An exact reproduction of the records is required, with all images left out.
BEGIN Records to process
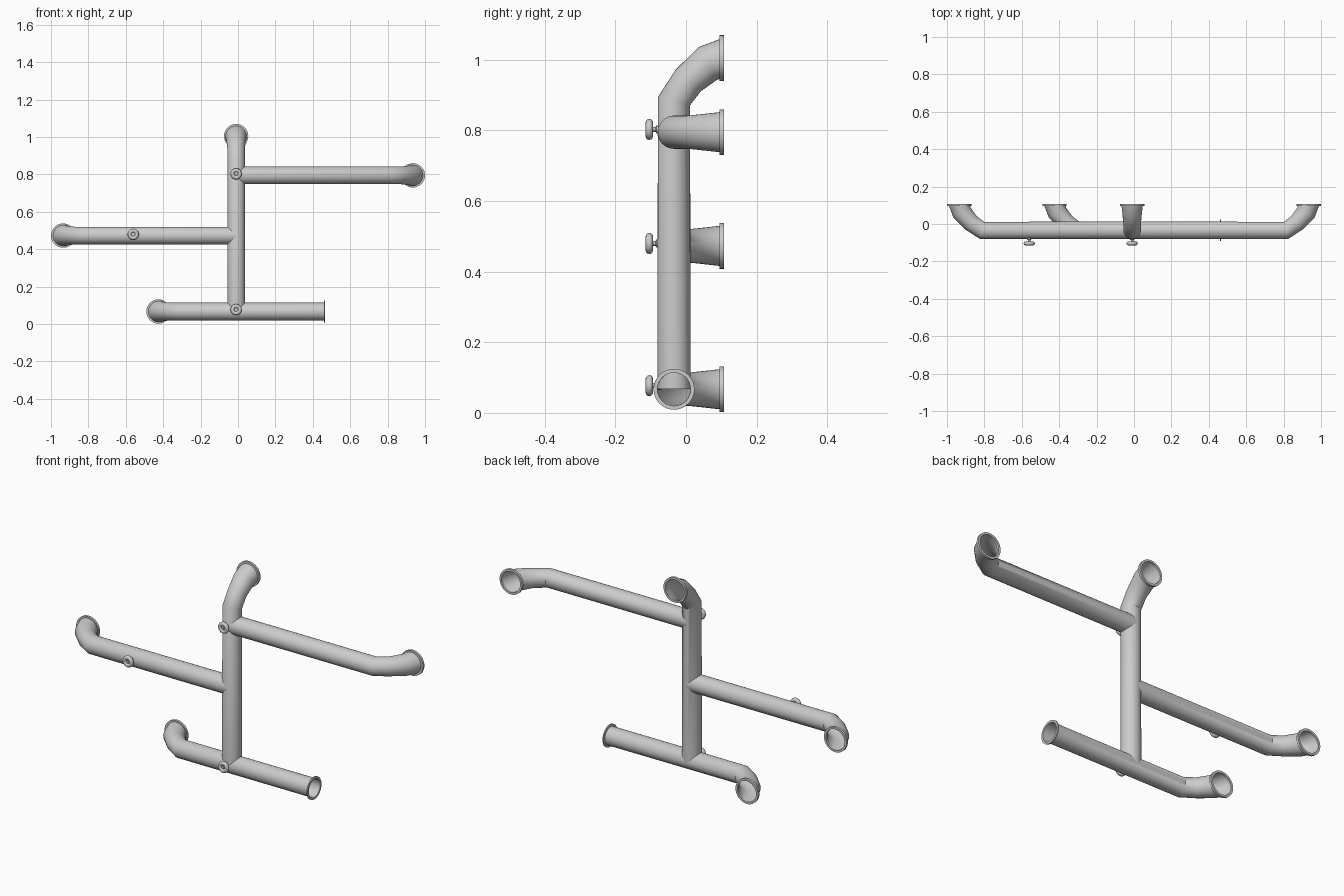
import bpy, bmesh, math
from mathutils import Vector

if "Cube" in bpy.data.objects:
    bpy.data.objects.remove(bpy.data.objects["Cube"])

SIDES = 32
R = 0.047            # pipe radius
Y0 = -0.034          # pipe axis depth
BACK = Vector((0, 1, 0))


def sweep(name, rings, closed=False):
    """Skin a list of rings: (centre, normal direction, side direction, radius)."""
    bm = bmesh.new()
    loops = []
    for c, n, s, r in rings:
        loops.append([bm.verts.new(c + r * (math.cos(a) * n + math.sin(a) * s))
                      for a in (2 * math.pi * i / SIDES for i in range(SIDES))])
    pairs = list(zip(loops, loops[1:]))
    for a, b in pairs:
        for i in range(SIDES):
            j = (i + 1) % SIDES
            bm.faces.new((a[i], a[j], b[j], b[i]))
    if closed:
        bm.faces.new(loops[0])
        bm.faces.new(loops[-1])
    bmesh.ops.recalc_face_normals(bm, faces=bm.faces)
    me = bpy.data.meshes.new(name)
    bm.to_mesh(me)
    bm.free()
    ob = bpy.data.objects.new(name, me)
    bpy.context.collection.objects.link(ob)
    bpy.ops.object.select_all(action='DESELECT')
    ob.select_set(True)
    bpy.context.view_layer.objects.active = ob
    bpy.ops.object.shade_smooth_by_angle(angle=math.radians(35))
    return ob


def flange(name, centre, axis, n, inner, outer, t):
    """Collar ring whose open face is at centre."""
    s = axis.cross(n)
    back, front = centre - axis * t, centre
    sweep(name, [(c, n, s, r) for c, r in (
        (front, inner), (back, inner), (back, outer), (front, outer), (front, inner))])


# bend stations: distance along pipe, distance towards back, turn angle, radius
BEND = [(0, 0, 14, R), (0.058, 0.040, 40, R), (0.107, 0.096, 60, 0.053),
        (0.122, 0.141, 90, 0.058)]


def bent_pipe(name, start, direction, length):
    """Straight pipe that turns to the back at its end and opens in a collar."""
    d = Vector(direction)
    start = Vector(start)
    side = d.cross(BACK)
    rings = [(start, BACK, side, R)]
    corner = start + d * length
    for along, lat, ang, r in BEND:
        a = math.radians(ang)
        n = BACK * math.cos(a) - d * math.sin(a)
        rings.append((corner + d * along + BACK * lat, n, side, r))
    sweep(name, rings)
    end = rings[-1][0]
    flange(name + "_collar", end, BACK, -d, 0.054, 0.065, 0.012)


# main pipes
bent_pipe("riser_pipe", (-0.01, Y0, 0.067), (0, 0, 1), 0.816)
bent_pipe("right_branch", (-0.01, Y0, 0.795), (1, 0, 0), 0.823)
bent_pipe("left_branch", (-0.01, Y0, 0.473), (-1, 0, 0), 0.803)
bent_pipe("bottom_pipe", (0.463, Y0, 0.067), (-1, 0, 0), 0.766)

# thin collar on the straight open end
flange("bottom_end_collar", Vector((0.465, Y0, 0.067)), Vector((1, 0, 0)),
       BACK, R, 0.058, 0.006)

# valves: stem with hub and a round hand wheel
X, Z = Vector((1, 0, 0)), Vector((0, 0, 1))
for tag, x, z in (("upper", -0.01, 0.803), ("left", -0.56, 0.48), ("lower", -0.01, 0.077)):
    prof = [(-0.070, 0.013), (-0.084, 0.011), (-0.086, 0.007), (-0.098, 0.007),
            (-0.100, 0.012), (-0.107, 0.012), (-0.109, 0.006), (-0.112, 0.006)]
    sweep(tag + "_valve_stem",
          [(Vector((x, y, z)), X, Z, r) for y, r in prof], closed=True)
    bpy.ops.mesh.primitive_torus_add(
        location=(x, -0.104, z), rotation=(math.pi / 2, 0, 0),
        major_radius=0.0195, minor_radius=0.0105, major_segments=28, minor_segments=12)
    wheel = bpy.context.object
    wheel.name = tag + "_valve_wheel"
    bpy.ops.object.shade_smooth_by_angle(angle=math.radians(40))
END Records to process
◆ Exercise answer:
import bpy, bmesh, math
from mathutils import Vector

if "Cube" in bpy.data.objects:
    bpy.data.objects.remove(bpy.data.objects["Cube"])

SIDES = 32
R = 0.047            # pipe radius
Y0 = -0.034          # pipe axis depth
BACK = Vector((0, 1, 0))


def sweep(name, rings, closed=False):
    """Skin a list of rings: (centre, normal direction, side direction, radius)."""
    bm = bmesh.new()
    loops = []
    for c, n, s, r in rings:
        loops.append([bm.verts.new(c + r * (math.cos(a) * n + math.sin(a) * s))
                      for a in (2 * math.pi * i / SIDES for i in range(SIDES))])
    pairs = list(zip(loops, loops[1:]))
    for a, b in pairs:
        for i in range(SIDES):
            j = (i + 1) % SIDES
            bm.faces.new((a[i], a[j], b[j], b[i]))
    if closed:
        bm.faces.new(loops[0])
        bm.faces.new(loops[-1])
    bmesh.ops.recalc_face_normals(bm, faces=bm.faces)
    me = bpy.data.meshes.new(name)
    bm.to_mesh(me)
    bm.free()
    ob = bpy.data.objects.new(name, me)
    bpy.context.collection.objects.link(ob)
    bpy.ops.object.select_all(action='DESELECT')
    ob.select_set(True)
    bpy.context.view_layer.objects.active = ob
    bpy.ops.object.shade_smooth_by_angle(angle=math.radians(35))
    return ob


def flange(name, centre, axis, n, inner, outer, t):
    """Collar ring whose open face is at centre."""
    s = axis.cross(n)
    back, front = centre - axis * t, centre
    sweep(name, [(c, n, s, r) for c, r in (
        (front, inner), (back, inner), (back, outer), (front, outer), (front, inner))])


# bend stations: distance along pipe, distance towards back, turn angle, radius
BEND = [(0, 0, 14, R), (0.058, 0.040, 40, R), (0.107, 0.096, 60, 0.053),
        (0.122, 0.141, 90, 0.058)]


def bent_pipe(name, start, direction, length):
    """Straight pipe that turns to the back at its end and opens in a collar."""
    d = Vector(direction)
    start = Vector(start)
    side = d.cross(BACK)
    rings = [(start, BACK, side, R)]
    corner = start + d * length
    for along, lat, ang, r in BEND:
        a = math.radians(ang)
        n = BACK * math.cos(a) - d * math.sin(a)
        rings.append((corner + d * along + BACK * lat, n, side, r))
    sweep(name, rings)
    end = rings[-1][0]
    flange(name + "_collar", end, BACK, -d, 0.054, 0.065, 0.012)


# main pipes
bent_pipe("riser_pipe", (-0.01, Y0, 0.067), (0, 0, 1), 0.816)
bent_pipe("right_branch", (-0.01, Y0, 0.795), (1, 0, 0), 0.823)
bent_pipe("left_branch", (-0.01, Y0, 0.473), (-1, 0, 0), 0.803)
bent_pipe("bottom_pipe", (0.463, Y0, 0.067), (-1, 0, 0), 0.766)

# thin collar on the straight open end
flange("bottom_end_collar", Vector((0.465, Y0, 0.067)), Vector((1, 0, 0)),
       BACK, R, 0.058, 0.006)

# valves: stem with hub and a round hand wheel
X, Z = Vector((1, 0, 0)), Vector((0, 0, 1))
for tag, x, z in (("upper", -0.01, 0.803), ("left", -0.56, 0.48), ("lower", -0.01, 0.077)):
    prof = [(-0.070, 0.013), (-0.084, 0.011), (-0.086, 0.007), (-0.098, 0.007),
            (-0.100, 0.012), (-0.107, 0.012), (-0.109, 0.006), (-0.112, 0.006)]
    sweep(tag + "_valve_stem",
          [(Vector((x, y, z)), X, Z, r) for y, r in prof], closed=True)
    bpy.ops.mesh.primitive_torus_add(
        location=(x, -0.104, z), rotation=(math.pi / 2, 0, 0),
        major_radius=0.0195, minor_radius=0.0105, major_segments=28, minor_segments=12)
    wheel = bpy.context.object
    wheel.name = tag + "_valve_wheel"
    bpy.ops.object.shade_smooth_by_angle(angle=math.radians(40))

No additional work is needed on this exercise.